While blue-green algae and red tide both occur naturally, many scientists say that lax regulations on South Florida’s agriculture industry, coupled with the onset of climate change, are making the situation worse. Though Scott has diverted money to help address Florida’s algae problem, many of his constituents believe he’s contributed to its severity; Scott was forced to cut short a campaign rally last month in Venice, typically a Republican stronghold, because of the large number of protestors angry about red tide.
On the campaign trail, Scott proudly boasts that Florida has added more than 1.6 million private-sector jobs during his tenure. What he does not mention, however, is that most of those jobs pay less than $10 an hour, with the largest portion coming in leisure and hospitality.
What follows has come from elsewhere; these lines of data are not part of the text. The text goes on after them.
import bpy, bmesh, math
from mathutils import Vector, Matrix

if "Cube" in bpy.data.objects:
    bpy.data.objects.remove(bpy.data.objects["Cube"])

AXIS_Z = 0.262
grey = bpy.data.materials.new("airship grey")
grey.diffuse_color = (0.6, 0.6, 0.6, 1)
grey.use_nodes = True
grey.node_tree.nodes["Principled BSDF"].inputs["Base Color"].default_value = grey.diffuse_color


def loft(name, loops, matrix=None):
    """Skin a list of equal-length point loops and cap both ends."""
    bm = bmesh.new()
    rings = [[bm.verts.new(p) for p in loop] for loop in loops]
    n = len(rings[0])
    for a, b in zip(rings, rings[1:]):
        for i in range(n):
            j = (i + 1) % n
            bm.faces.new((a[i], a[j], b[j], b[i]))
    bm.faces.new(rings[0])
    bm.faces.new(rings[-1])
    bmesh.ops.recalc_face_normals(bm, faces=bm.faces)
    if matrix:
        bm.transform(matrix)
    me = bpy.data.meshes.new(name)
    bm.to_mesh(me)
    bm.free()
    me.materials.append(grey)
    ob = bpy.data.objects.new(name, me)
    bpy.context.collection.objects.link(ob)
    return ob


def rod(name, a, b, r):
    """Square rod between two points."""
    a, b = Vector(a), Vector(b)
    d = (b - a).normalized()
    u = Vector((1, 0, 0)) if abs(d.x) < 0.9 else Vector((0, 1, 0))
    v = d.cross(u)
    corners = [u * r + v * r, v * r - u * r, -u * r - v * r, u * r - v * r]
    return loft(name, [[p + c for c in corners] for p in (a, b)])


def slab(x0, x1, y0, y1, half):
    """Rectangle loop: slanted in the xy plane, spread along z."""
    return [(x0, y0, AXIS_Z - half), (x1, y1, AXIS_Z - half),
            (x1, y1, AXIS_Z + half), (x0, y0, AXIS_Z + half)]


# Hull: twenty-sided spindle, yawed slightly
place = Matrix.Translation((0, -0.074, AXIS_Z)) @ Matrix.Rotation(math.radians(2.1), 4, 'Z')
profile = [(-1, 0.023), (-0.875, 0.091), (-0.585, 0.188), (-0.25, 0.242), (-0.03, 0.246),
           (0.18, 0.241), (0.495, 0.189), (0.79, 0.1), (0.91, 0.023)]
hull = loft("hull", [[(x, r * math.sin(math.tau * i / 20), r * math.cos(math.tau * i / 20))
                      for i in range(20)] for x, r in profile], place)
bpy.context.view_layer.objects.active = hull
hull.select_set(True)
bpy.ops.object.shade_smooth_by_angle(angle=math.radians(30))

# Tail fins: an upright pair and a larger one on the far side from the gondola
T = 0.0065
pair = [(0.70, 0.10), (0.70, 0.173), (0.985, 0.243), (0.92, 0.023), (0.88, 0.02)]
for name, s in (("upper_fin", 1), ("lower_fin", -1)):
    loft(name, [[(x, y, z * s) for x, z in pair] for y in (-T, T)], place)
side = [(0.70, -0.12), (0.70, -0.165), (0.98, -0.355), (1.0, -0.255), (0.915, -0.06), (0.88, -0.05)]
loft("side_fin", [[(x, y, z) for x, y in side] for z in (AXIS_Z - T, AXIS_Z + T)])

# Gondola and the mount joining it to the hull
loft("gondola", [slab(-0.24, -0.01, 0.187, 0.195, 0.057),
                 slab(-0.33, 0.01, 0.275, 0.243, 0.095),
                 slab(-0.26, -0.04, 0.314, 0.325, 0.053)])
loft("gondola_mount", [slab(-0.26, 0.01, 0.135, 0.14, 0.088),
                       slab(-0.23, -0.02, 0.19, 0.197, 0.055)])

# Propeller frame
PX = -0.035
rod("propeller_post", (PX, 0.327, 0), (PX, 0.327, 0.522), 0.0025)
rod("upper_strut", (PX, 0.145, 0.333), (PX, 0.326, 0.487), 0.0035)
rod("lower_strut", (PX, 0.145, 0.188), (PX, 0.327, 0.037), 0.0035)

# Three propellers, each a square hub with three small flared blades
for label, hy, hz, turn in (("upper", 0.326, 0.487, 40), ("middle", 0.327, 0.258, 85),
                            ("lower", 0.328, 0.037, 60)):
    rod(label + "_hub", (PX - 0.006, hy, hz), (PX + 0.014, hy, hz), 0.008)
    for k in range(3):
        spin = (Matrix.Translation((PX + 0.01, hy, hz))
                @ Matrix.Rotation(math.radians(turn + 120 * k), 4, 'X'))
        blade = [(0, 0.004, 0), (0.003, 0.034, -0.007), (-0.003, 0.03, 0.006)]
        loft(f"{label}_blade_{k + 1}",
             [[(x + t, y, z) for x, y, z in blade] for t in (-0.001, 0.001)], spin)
Florida’s hospitality industry has suffered at the hands of red tide, which causes smelly fish kills and respiratory irritation miles from the beach. Through surveys conducted this summer, Visit Sarasota County, the official tourism agency of Sarasota and its white-sand beaches, found that dozens of area hotels had received cancelations due to red tide. Meanwhile, Visit Florida, the state’s official tourism organization, is offering free assistance to businesses that have been impacted.
This does not bode well for Scott, who will need the full backing of his Republican base—including business-friendly Republicans—if he hopes to take Nelson’s senate seat, especially given the state’s changing voter demographics.
Florida’s electorate is getting younger. An analysis by TargetSmart showed that the rate of voter registration among 18- to 29-year-old Floridians increased by 8 percent following the Parkland shooting in February. Though the Sunshine State is known for its large population of retirees, more than 50 percent of Florida’s registered voters now come from the Z, Millennial, and X generations, according to MacManus, who is considered the state’s leading political authority. “These younger generations are environmental voters much more heavily than the older ones,” she said. Should they turnout on November 6, Scott’s chances of winning will diminish.
It isn’t just Michael or algae. Last year’s Hurricane Maria was a Category 5 storm that killed more than 3,000 people and caused an estimated $91.6 billion in damage. Because of its devastating impact on Puerto Rico, tens of thousands of the island’s residents have relocated to Florida over the past 12 months. They are eligible to vote in the upcoming election.
While pollsters have struggled to nail down exactly how many Puerto Ricans have settled in Florida since Maria, and how many will vote come Election Day, both Scott and Nelson have made heavy efforts to appeal to the state’s increasing number of Hispanic voters.
In connecting with Puerto Rican constituents, Scott has a lot to overcome. Ricardo Rosselló, the governor of Puerto Rico, endorsed Nelson. Additionally, Scott’s unwavering support of Donald Trump, whose inept response to Hurricane Maria contributed to a staggering death toll on the small island, could hurt him.
It may be months before the full economic impact of this Florida’s summer algae outbreaks can be assessed. And it’s still unclear how much changing demographics—including the influx of Puerto Rican residents—will shape the state’s electorate. But Scott has been losing Floridians for years with his negligent environmental policies, which, for his constituents, have been more than just an abstraction. If Scott’s loss costs the Republicans control of the senate, it will be poetic justice for a party that has spent years denying a reality that hides in plain sight.